Different Modern Theories those are Essential for Sex Determination are:
1. Chromosomal theory:
Sex of the individual depends on the behaviour of particular chromosome. The chromosomal mechanism of sex determination varies in different organisms.
In this method of sex determination both the sexes have got even number of chromosomes but female is homogametic having XX chromosomes while, male is heterogametic having XY. The female produces eggs with X chromosomes and male produces sperms of two kinds X and Y.
Drosophila has rod like chromosome X and its unlike met with hook at its end is Y (Sex chromosome) in male.
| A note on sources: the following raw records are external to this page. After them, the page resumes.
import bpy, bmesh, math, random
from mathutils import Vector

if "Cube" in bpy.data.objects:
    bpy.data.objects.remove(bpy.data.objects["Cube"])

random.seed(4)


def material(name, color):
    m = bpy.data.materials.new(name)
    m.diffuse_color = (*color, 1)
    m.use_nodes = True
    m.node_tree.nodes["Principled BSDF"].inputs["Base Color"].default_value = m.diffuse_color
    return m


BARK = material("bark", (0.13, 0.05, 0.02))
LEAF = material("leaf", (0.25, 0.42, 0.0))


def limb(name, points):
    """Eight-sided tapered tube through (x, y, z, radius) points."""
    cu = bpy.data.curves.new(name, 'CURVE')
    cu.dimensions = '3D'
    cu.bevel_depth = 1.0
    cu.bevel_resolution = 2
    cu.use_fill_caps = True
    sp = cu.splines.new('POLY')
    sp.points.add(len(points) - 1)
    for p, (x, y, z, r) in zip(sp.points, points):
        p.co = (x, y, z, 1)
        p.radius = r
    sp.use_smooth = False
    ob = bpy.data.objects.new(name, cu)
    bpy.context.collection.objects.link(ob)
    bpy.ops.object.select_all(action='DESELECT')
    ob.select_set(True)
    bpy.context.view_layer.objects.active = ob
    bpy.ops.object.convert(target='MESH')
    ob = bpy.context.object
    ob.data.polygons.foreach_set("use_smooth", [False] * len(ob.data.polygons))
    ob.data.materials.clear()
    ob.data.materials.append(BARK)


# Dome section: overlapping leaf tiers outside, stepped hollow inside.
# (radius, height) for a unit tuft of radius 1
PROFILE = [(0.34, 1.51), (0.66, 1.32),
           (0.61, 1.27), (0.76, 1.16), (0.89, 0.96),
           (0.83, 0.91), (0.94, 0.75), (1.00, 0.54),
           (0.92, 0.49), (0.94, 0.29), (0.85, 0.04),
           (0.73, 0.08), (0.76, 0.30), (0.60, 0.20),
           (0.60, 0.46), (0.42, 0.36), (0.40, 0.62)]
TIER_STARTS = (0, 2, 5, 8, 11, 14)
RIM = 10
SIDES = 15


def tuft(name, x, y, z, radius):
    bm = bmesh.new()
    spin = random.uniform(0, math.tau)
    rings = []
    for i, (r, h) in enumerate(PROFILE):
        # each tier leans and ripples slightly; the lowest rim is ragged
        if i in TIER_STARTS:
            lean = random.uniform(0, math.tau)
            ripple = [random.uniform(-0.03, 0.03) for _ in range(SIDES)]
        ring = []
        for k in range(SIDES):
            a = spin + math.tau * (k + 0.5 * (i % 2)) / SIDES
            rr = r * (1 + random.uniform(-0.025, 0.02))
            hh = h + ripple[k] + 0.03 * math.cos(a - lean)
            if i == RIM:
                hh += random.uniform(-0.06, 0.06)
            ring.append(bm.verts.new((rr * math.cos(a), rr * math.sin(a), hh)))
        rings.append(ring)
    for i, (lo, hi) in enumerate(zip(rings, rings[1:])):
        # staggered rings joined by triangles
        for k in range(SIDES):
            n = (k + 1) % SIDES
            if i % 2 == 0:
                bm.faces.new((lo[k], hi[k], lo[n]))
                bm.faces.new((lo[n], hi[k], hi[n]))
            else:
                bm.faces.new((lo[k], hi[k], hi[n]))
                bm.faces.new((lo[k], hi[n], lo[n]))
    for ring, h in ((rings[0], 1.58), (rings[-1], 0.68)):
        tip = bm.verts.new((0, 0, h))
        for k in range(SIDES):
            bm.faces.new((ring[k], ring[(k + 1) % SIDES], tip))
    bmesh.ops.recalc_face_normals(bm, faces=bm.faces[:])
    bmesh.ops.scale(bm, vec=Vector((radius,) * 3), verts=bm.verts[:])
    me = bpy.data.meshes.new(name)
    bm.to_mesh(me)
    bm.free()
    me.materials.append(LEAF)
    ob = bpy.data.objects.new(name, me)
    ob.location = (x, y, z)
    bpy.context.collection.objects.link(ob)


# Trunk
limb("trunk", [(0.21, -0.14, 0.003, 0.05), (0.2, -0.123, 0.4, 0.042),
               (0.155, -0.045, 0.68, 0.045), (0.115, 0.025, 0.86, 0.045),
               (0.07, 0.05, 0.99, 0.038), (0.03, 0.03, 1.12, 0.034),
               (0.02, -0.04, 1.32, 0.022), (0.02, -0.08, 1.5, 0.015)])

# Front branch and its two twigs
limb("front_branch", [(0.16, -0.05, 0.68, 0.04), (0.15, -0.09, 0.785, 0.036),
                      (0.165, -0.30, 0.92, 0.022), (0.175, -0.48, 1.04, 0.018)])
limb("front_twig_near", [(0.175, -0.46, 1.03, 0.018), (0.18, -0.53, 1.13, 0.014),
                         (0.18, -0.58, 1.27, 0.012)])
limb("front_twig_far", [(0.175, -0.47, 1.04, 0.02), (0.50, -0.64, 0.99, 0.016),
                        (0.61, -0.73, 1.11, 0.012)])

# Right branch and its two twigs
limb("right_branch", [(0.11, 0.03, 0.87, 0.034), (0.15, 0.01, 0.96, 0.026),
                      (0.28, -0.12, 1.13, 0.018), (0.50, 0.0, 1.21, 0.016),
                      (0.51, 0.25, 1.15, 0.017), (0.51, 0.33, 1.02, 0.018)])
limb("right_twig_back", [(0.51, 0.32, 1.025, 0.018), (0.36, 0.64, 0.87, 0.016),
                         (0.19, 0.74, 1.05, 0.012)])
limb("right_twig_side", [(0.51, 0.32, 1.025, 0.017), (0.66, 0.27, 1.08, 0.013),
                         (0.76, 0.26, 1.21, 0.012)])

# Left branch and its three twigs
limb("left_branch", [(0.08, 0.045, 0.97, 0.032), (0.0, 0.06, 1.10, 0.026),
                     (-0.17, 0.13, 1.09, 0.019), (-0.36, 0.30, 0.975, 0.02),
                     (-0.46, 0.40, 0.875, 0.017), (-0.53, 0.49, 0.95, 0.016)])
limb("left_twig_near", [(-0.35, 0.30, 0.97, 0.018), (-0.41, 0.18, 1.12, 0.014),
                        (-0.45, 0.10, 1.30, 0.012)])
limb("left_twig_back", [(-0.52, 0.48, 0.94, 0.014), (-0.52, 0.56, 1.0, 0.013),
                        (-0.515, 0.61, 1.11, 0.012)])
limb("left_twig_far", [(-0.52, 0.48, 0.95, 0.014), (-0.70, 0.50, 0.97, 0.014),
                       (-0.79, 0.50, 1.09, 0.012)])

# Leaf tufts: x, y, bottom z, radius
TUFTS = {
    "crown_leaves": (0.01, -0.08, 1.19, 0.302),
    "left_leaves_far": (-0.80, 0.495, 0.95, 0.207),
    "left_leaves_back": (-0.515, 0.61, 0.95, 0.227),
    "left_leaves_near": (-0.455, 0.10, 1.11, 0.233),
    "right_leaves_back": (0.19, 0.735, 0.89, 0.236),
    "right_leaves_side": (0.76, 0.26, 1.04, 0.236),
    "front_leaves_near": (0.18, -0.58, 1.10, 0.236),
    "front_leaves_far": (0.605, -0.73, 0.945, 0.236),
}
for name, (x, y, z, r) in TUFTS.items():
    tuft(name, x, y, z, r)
The rest chromosome i.e. 3 pairs (two V shaped or one dotted pair) which do not show sexual differences are called autosomes.
b) ZW method:
It is found in large group of animals, butterflies, moth, flies, birds and fishes. In this type, female is heterogametic and male is homogametic i.e. male has two similar chromosomes ZZ while female have two unlike chromosomes.
McClung found that in testes of grasshopper there were 11 pairs of autosomes and an odd chromosome with no mating. He further suggested that this odd chromosome was associated with sex determination.
Similarly, squash bug female was having 11 pairs of chromosomes while male had 10 pairs and odd chromosome.
Male produces two types of sperms one with X and other without X chromosome (heterogametic) while, female only one type of egg X.
Fertilization of egg by a sperm with 10 chromosomes will result into male. It differ from XY method only by absence of Y chromosome.
d) Honey bee method:
In this method, sex is produced at will in honey bee. Females are workers which are smaller while larger few are males called drones.
It develops partheno genetically (without fertilization) and therefore have a haploid chromosome number i.e. 16.
Queen bee and workers have 32 chromosomes. In this case, sex is determined by haploid and diploid constitution of chromosomes when female lays egg in worker cell sperms are emitted to fertilizer egg to develop into a female while unfertilized egg after hatching produces males.
2. Genie balance theory:
C.B. Bridges (1925) reported this theory of sex determination in Drosophila.
This theory states that
i) Genes for femaleness were located on X and for maleness on autosomes A.
ii) All individuals carry genes for both sexes.
iii) The ratio of number of X chromosomes; number of autosome sets in zygote indicate nature of sex irrespective of Y chromosome. The ratio is called sex index.
If it is less than 0.5 it produces male. If it is 1 or more it produces females, if it is 0.5 to 1 it produces intersexes, if it is more than 1.5 it produces super-female and if it is less than 0.5 to 0.33 it will produce super-male.
3. Quantitative theory:
In this theory sex is determined by the comparative ratio of X and Y chromosomes. Gold Schmidt while working with gypsy moth noted that there are different geographical races. The male is heterogametic XY and female homogametic XX.
The moths occur in Europe, M. Africa and N. Asia. Crosses between male and females of any one locality produce normal males and females.
But when strains of Japanese origin crossed with European produces progeny containing intersexes.
4. Metabolic differentiation theory:
Ridle concluded from his experiments on doves and pigeons that sex is determined by the degree of metabolism.
Less degree of metabolism causes the production of females while increased metabolism cause the production of males.
5. Hormonal theory:
Hormones are the secretion of the endocrine glands which are more conspicuous in the sex differentiation rather than sex determination.
The hormones coming from the ovaries and testes have a great influence on the sexual development. The chromosomes determine sex but further development of sex is influenced by hormones.
There is close relationship of sex glands (testes and ovaries) and sexual characteristics which appear in all parts of body.
A boy castrated before adolescence failed to develop beard, voice and other characteristics of male.
It is observed in many cases that the organisms are females for some part of their life and then turn to males or vice-versa. This phenomenon is known as sex reversion.
Sex is determined by hormonal balance e.g. Birds, Oysters and Marine Annelids. In birds, pituitary gland of female produces hormone, which causes development of ovary in the beginning but if female hormone is not produced ovary destroyed and testes like tissues may develop and enlarge and produces male hormone to cause reversal of sex.
Walker injected testicular extract from a rooster into hen, she developed a comb and showed characteristics of male and even attempted to mate other hen.
When twin calves of opposite sex are born the female is usually abnormal and sterile such calf is called free-martin sex.
6. Determination by environment:
a) In Bonellia, when larvae get attached to the proboscis of female develop into male but becomes female if settles down in mud and live in sea water.
b) In Mollusca, if young animals are rared alone become female, but if rared in contact of an adult they become males.
c) Whitney and Shull showed that in rotifers crowding of daphinds together were produces males.
d) Many flowering plants, earthworms and snails are hermaphrodites having genes for both sexes but sexes are expressed by separate part to the exclusion of others.
e) In Dinophilus, sex is determined by size of egg i.e. large eggs produce females and small ones males.
f) In Equisetum, females are produced by good growth conditions and males under poor conditions.